By Ken Gelder
Insatiable bloodlust, risky sexualities, the horror of the undead, uncharted Trannsylvanian wildernesses, and a morbid fascination with the `other': the legend of the vampire keeps to hang-out well known imagination.
Reading the Vampire examines the vampire in all its numerous manifestations and cultural meanings. Ken Gelder investigates vampire narratives in literature and in movie, from early vampire tales like Sheridan Le Fanu's `lesbian vampire' story Carmilla and Bram Stoker's Dracula, the main recognized vampire narrative of all, to modern American vampire blockbusters by means of Stephen King and others, the vampire chronicles of Anne Rice, `post-Ceausescu' vampire narratives, and flicks comparable to FW Murnau's Nosferatu and Bram Stoker's Dracula.
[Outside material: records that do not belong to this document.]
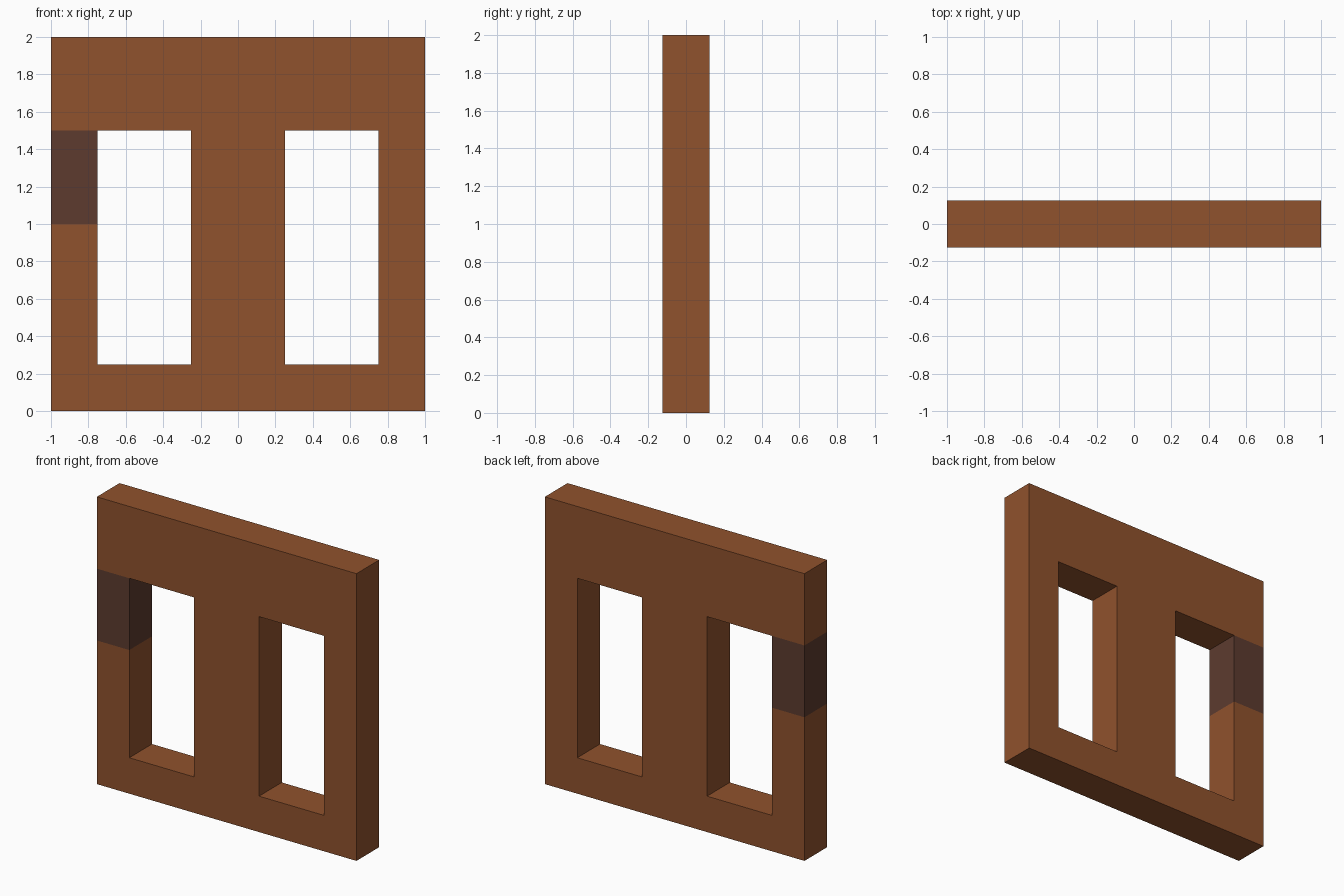
import bpy, bmesh

if "Cube" in bpy.data.objects:
    bpy.data.objects.remove(bpy.data.objects["Cube"])

DEPTH = 0.25
XS = [-1, -0.75, -0.25, 0.25, 0.75, 1]
ZS = [0, 0.25, 1, 1.5, 2]


def material(name, rgb):
    m = bpy.data.materials.new(name)
    m.diffuse_color = (*rgb, 1)
    m.use_nodes = True
    m.node_tree.nodes["Principled BSDF"].inputs["Base Color"].default_value = m.diffuse_color
    return m


def is_opening(i, j):
    return i in (1, 3) and j in (1, 2)


# Panel outline: grid cells with the two tall openings left out
bm = bmesh.new()
verts = [[bm.verts.new((x, -DEPTH / 2, z)) for z in ZS] for x in XS]
for i in range(len(XS) - 1):
    for j in range(len(ZS) - 1):
        if not is_opening(i, j):
            bm.faces.new((verts[i][j], verts[i + 1][j],
                          verts[i + 1][j + 1], verts[i][j + 1]))
# Thicken into a solid slab, keeping the front faces
front = bm.faces[:]
back = bmesh.ops.extrude_face_region(bm, geom=front, use_keep_orig=True)["geom"]
bmesh.ops.translate(bm, vec=(0, DEPTH, 0),
                    verts=[g for g in back if isinstance(g, bmesh.types.BMVert)])
bmesh.ops.recalc_face_normals(bm, faces=bm.faces[:])

# Dark block on the left stile, right through the thickness
for f in bm.faces:
    c = f.calc_center_median()
    f.material_index = int(c.x < -0.74 and 1.01 < c.z < 1.49)

mesh = bpy.data.meshes.new("window_panel")
bm.to_mesh(mesh)
bm.free()
mesh.materials.append(material("warm brown wood", (0.279, 0.084, 0.026)))
mesh.materials.append(material("dark brown block", (0.109, 0.044, 0.028)))
bpy.context.collection.objects.link(bpy.data.objects.new("window_panel", mesh))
Reading the Vampire embeds vampires of their cultural contexts, exhibiting vampire narratives feeding off the anxieties and fascinations in their occasions: from the 19th century perils of tourism, problems with colonialism and nationwide identification, and obsessions with intercourse and dying, to the `queer' id of the vampire or present vampiric metaphors for harmful exchanges of physically fluids and AIDS.